::: DATA SHOWN :::

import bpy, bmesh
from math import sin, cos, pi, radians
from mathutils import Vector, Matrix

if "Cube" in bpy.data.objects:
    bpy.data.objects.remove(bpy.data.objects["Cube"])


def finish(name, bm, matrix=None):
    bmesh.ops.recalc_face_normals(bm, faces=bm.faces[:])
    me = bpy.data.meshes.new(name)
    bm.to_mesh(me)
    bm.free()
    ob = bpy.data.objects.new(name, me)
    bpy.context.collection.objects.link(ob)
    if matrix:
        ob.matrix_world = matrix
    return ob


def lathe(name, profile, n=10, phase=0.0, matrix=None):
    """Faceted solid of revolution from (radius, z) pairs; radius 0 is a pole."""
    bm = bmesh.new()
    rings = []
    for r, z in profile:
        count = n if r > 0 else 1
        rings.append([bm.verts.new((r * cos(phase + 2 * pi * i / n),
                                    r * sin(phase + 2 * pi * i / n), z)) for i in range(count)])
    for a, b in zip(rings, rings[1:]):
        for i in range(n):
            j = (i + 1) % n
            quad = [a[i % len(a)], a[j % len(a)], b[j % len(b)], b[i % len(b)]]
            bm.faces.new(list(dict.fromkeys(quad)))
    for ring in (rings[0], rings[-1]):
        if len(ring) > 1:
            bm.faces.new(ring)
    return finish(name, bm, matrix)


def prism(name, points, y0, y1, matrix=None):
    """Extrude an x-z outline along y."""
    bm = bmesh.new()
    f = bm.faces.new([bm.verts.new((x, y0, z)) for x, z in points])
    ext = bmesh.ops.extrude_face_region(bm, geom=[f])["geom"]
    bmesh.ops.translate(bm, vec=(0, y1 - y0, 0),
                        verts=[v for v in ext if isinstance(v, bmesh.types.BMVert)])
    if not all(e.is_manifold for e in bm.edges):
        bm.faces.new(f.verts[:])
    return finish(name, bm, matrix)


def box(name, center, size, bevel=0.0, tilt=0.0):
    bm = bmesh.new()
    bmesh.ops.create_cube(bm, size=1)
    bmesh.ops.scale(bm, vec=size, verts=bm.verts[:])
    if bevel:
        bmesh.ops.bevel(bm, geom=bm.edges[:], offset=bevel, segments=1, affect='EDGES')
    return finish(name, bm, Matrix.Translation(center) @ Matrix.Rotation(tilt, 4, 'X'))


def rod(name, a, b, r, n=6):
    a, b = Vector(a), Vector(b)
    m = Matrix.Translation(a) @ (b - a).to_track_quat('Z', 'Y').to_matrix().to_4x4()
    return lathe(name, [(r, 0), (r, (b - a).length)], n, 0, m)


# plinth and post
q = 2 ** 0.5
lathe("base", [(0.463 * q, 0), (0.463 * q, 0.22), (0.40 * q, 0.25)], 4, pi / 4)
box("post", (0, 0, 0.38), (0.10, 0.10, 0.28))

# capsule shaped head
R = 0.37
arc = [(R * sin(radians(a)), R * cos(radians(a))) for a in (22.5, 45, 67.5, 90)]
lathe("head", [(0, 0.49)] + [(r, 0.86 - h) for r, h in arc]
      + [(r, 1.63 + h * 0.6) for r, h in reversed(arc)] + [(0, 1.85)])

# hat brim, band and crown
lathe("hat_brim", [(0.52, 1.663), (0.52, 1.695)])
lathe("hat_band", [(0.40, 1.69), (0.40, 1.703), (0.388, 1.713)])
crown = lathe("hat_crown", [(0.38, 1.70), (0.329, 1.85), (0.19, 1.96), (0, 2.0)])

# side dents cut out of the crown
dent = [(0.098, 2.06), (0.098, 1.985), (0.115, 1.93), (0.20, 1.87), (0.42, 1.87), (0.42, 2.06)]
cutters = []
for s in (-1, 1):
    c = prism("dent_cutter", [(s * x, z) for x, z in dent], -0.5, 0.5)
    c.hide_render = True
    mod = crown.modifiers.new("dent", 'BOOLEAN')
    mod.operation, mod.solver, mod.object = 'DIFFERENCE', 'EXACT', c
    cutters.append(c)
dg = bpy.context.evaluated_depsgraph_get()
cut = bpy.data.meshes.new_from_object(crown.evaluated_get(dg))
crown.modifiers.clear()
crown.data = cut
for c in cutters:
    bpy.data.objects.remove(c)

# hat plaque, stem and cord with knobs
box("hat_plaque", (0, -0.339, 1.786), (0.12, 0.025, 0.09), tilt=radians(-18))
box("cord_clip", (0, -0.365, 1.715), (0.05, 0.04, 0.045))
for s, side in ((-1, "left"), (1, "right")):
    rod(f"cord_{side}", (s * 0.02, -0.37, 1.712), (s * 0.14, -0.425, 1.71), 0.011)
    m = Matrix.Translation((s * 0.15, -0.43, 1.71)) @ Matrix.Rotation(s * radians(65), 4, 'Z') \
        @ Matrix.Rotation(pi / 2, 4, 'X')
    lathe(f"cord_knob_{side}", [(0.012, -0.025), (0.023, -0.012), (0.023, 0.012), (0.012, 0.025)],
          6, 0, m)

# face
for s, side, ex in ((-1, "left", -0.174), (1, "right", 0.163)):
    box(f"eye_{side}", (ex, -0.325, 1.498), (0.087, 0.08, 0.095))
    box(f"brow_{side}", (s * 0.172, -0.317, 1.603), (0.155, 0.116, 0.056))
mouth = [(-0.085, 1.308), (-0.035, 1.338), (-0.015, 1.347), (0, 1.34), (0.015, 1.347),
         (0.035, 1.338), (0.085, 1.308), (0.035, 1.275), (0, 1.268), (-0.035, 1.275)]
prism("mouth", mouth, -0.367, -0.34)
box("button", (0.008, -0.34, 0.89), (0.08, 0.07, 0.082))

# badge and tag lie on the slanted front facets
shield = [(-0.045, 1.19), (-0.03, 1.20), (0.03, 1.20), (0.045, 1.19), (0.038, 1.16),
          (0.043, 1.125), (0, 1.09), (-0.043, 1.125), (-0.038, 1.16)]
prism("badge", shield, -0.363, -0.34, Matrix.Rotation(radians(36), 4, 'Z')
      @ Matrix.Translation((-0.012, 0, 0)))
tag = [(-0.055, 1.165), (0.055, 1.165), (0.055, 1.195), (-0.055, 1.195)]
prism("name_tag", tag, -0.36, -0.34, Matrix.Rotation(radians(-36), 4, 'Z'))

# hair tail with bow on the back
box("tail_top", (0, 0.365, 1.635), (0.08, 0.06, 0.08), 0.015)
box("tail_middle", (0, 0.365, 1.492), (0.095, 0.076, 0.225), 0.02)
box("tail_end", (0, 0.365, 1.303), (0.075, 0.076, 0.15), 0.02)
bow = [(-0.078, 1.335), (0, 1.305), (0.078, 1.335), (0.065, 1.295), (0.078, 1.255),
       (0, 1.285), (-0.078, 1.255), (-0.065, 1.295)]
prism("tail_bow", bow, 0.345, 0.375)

:::

* PROBLEM DESCRIPTION:
Where the line holding "# plinth and post" appears in the listing above, start reproducing exactly, and end with the line holding "# hat plaque, stem and cord with knobs".

* EXERCISE RESULT:
# plinth and post
q = 2 ** 0.5
lathe("base", [(0.463 * q, 0), (0.463 * q, 0.22), (0.40 * q, 0.25)], 4, pi / 4)
box("post", (0, 0, 0.38), (0.10, 0.10, 0.28))

# capsule shaped head
R = 0.37
arc = [(R * sin(radians(a)), R * cos(radians(a))) for a in (22.5, 45, 67.5, 90)]
lathe("head", [(0, 0.49)] + [(r, 0.86 - h) for r, h in arc]
      + [(r, 1.63 + h * 0.6) for r, h in reversed(arc)] + [(0, 1.85)])

# hat brim, band and crown
lathe("hat_brim", [(0.52, 1.663), (0.52, 1.695)])
lathe("hat_band", [(0.40, 1.69), (0.40, 1.703), (0.388, 1.713)])
crown = lathe("hat_crown", [(0.38, 1.70), (0.329, 1.85), (0.19, 1.96), (0, 2.0)])

# side dents cut out of the crown
dent = [(0.098, 2.06), (0.098, 1.985), (0.115, 1.93), (0.20, 1.87), (0.42, 1.87), (0.42, 2.06)]
cutters = []
for s in (-1, 1):
    c = prism("dent_cutter", [(s * x, z) for x, z in dent], -0.5, 0.5)
    c.hide_render = True
    mod = crown.modifiers.new("dent", 'BOOLEAN')
    mod.operation, mod.solver, mod.object = 'DIFFERENCE', 'EXACT', c
    cutters.append(c)
dg = bpy.context.evaluated_depsgraph_get()
cut = bpy.data.meshes.new_from_object(crown.evaluated_get(dg))
crown.modifiers.clear()
crown.data = cut
for c in cutters:
    bpy.data.objects.remove(c)

# hat plaque, stem and cord with knobs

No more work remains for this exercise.